So, how could living like this be the best thing I have done?
Well, because it changed me. I understood that having material things does not make me happy. I was happy in Nigeria, even happier than I am at home. Though I did not have basic services, I had many Nigerian friends who cared about me. We had fun together. We opened up to each other. They were like family, and I felt at home with them. I realized that as long as you have people around who love you, that is what matters.
I know that for me it was a temporary situation, and that it is different for the people who cannot escape these conflicts. They cannot return to their country, where showers, lights, Cable TV, WiFi and flushing toilets are available.
What It’s Like to Live in an Armed Conflict Zone.
The armed conflict was the most devastating thing I have ever witnessed in my life. But it made me realize that I won the jackpot, being born in Norway. How lucky I am to live in a peaceful country. To have a family that won’t be ripped away from me due to their beliefs. To not feel safe is one of the worst feelings I have ever felt. Before going to sleep, I wondered, will they attack tonight? During the day, I wondered, will the fighting break out? I am very lucky to live a life without having to think these thoughts.
After my experience in Nigeria, I see the world differently. I appreciate different things than I did before.
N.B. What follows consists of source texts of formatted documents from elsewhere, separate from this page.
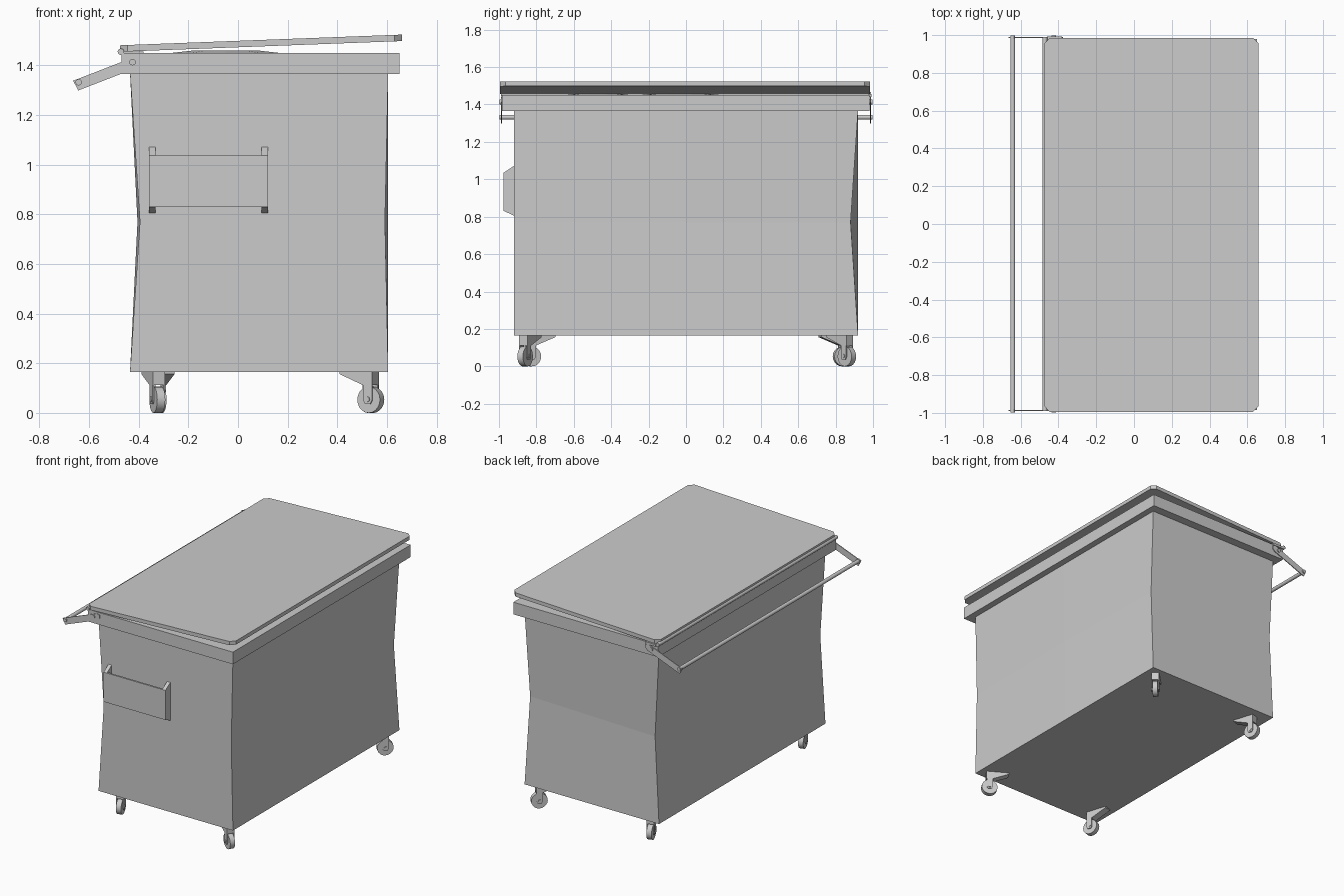
import bpy, bmesh, math
from mathutils import Matrix, Vector

cube = bpy.data.objects.get("Cube")
if cube:
    bpy.data.objects.remove(cube, do_unlink=True)

grey = bpy.data.materials.new("light_grey_metal")
grey.use_nodes = True
colour = (0.6, 0.6, 0.6, 1)
grey.diffuse_color = colour
grey.node_tree.nodes["Principled BSDF"].inputs["Base Color"].default_value = colour


def finish(name, bm, matrix=None):
    bmesh.ops.recalc_face_normals(bm, faces=bm.faces)
    if matrix:
        bm.transform(matrix)
    mesh = bpy.data.meshes.new(name)
    bm.to_mesh(mesh)
    bm.free()
    mesh.materials.append(grey)
    obj = bpy.data.objects.new(name, mesh)
    bpy.context.collection.objects.link(obj)
    return obj


def box(name, low, high):
    low, high = Vector(low), Vector(high)
    bm = bmesh.new()
    bmesh.ops.create_cube(bm, size=1)
    bmesh.ops.scale(bm, vec=high - low, verts=bm.verts)
    bmesh.ops.translate(bm, vec=(low + high) / 2, verts=bm.verts)
    return finish(name, bm)


def prism(name, points, start, depth, matrix=None):
    """Extrude a closed outline of 3D points along a vector."""
    bm = bmesh.new()
    face = bm.faces.new([bm.verts.new(Vector(p) + Vector(start)) for p in points])
    new = bmesh.ops.extrude_face_region(bm, geom=[face])["geom"]
    verts = [v for v in new if isinstance(v, bmesh.types.BMVert)]
    bmesh.ops.translate(bm, vec=depth, verts=verts)
    return finish(name, bm, matrix)


def rod(name, x, z, radius, y0, y1, sides=12, matrix=None):
    """Cylinder along y."""
    bm = bmesh.new()
    bmesh.ops.create_cone(bm, cap_ends=True, segments=sides, radius1=radius,
                          radius2=radius, depth=y1 - y0)
    place = Matrix.Translation((x, (y0 + y1) / 2, z)) @ Matrix.Rotation(math.pi / 2, 4, "X")
    obj = finish(name, bm, matrix @ place if matrix else place)
    for poly in obj.data.polygons:
        poly.use_smooth = len(poly.vertices) == 4
    for edge in obj.data.edges:
        ends = [obj.data.polygons[i] for i in range(len(obj.data.polygons))
                if len(obj.data.polygons[i].vertices) > 4]
        edge.use_edge_sharp = any(set(edge.vertices) <= set(p.vertices) for p in ends)
    return obj


# Dented container body: straight rings above and below a pinched ring
bm = bmesh.new()
plain = [(-.435, -.92), (.605, -.92), (.605, 0), (.605, .92), (-.435, .92)]
dented = [(-.395, -.92), (.592, -.92), (.605, 0), (.59, .88), (-.405, .92)]
rings = [[bm.verts.new((x, y, z)) for x, y in ring]
         for ring, z in ((plain, .165), (dented, .77), (plain, 1.37))]
for lower, upper in zip(rings, rings[1:]):
    for i in range(5):
        j = (i + 1) % 5
        bm.faces.new((lower[i], lower[j], upper[j], upper[i]))
bm.faces.new(rings[0])
bm.faces.new(rings[-1])
finish("container_body", bm)

box("top_rim", (-.47, -.985, 1.365), (.65, .98, 1.45))

# Low heaps of contents under the lid
for y, half in ((-.47, .19), (-.03, .24)):
    bm = bmesh.new()
    bmesh.ops.create_cone(bm, cap_ends=True, segments=10, radius1=1, radius2=.55, depth=.012)
    finish("contents_heap", bm, Matrix.Translation((-.05, y, 1.454))
           @ Matrix.Diagonal((.25, half, 1, 1)))

# Tilted lid with clipped corners
x0, x1, y0, y1, c = -.475, .66, -.995, .985, .03
outline = [(x0 + c, y0), (x1 - c, y0), (x1, y0 + c), (x1, y1 - c),
           (x1 - c, y1), (x0 + c, y1), (x0, y1 - c), (x0, y0 + c)]
slope = (1.498 - 1.455) / (x1 - x0)
prism("lid", [(x, y, 1.455 + slope * (x - x0)) for x, y in outline], (0, 0, 0), (0, 0, .026))
rod("hinge_rod", -.472, 1.455, .013, -.99, .99)
box("hinge_tab", (-.46, .975, 1.44), (-.38, .993, 1.455))

# Swinging bar carried by two flat arms with pivot pins
rod("swing_bar", -.642, 1.332, .013, -.998, .998)
a, b, w = Vector((-.645, 0, 1.322)), Vector((-.4, 0, 1.417)), .022
along = (b - a).normalized()
side = Vector((-along.z, 0, along.x))
arm = [a - side * w - along * .007, b - side * w, b + along * .02 - side * .012,
       b + along * .026 + side * .008, b + along * .01 + side * w, a + side * w - along * .012]
for s in (-1, 1):
    prism("bar_arm", arm, (0, s * .987 - .003, 0), (0, .006, 0))
    rod("pivot_pin", -.425, 1.413, .013, s * .988 - .009, s * .988 + .009)

# Lifting pocket on the front: plate between two tapered brackets
box("pocket_plate", (-.358, -.975, .83), (.12, -.962, 1.037))
for x in (-.358, .095):
    prism("pocket_bracket", [(0, -.915, .803), (0, -.972, .83), (0, -.972, 1.037),
                             (0, -.915, 1.075)], (x, 0, 0), (.025, 0, 0))

# Swivel casters, each turned its own way
casters = [(.535, -.86, -.85, .5), (.535, .86, -.7, -.7),
           (-.325, -.83, -.3, .95), (-.32, .84, .3, -.95)]
for x, y, dx, dy in casters:
    m = Matrix.Translation((x, y, 0)) @ Matrix.Rotation(math.atan2(dy, dx), 4, "Z")
    rod("caster_wheel", 0, .053, .053, -.017, .017, 20, m)
    rod("caster_axle", 0, .055, .011, -.03, .03, 8, m)
    cheek = [(-.02, 0, .15), (-.02, 0, .05), (-.012, 0, .036), (.012, 0, .036),
             (.02, 0, .05), (.02, 0, .15)]
    for s in (-.026, .02):
        prism("caster_cheek", cheek, (0, s, 0), (0, .006, 0), m)
    prism("caster_mount", [(-.022, 0, .166), (-.022, 0, .112), (.022, 0, .112),
                           (.13, 0, .156), (.13, 0, .166)], (0, -.026, 0), (0, .052, 0), m)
I appreciate my life more than ever before.
Photos for What It’s Like to Live in an Armed Conflict Zone by Hanne Hellvik.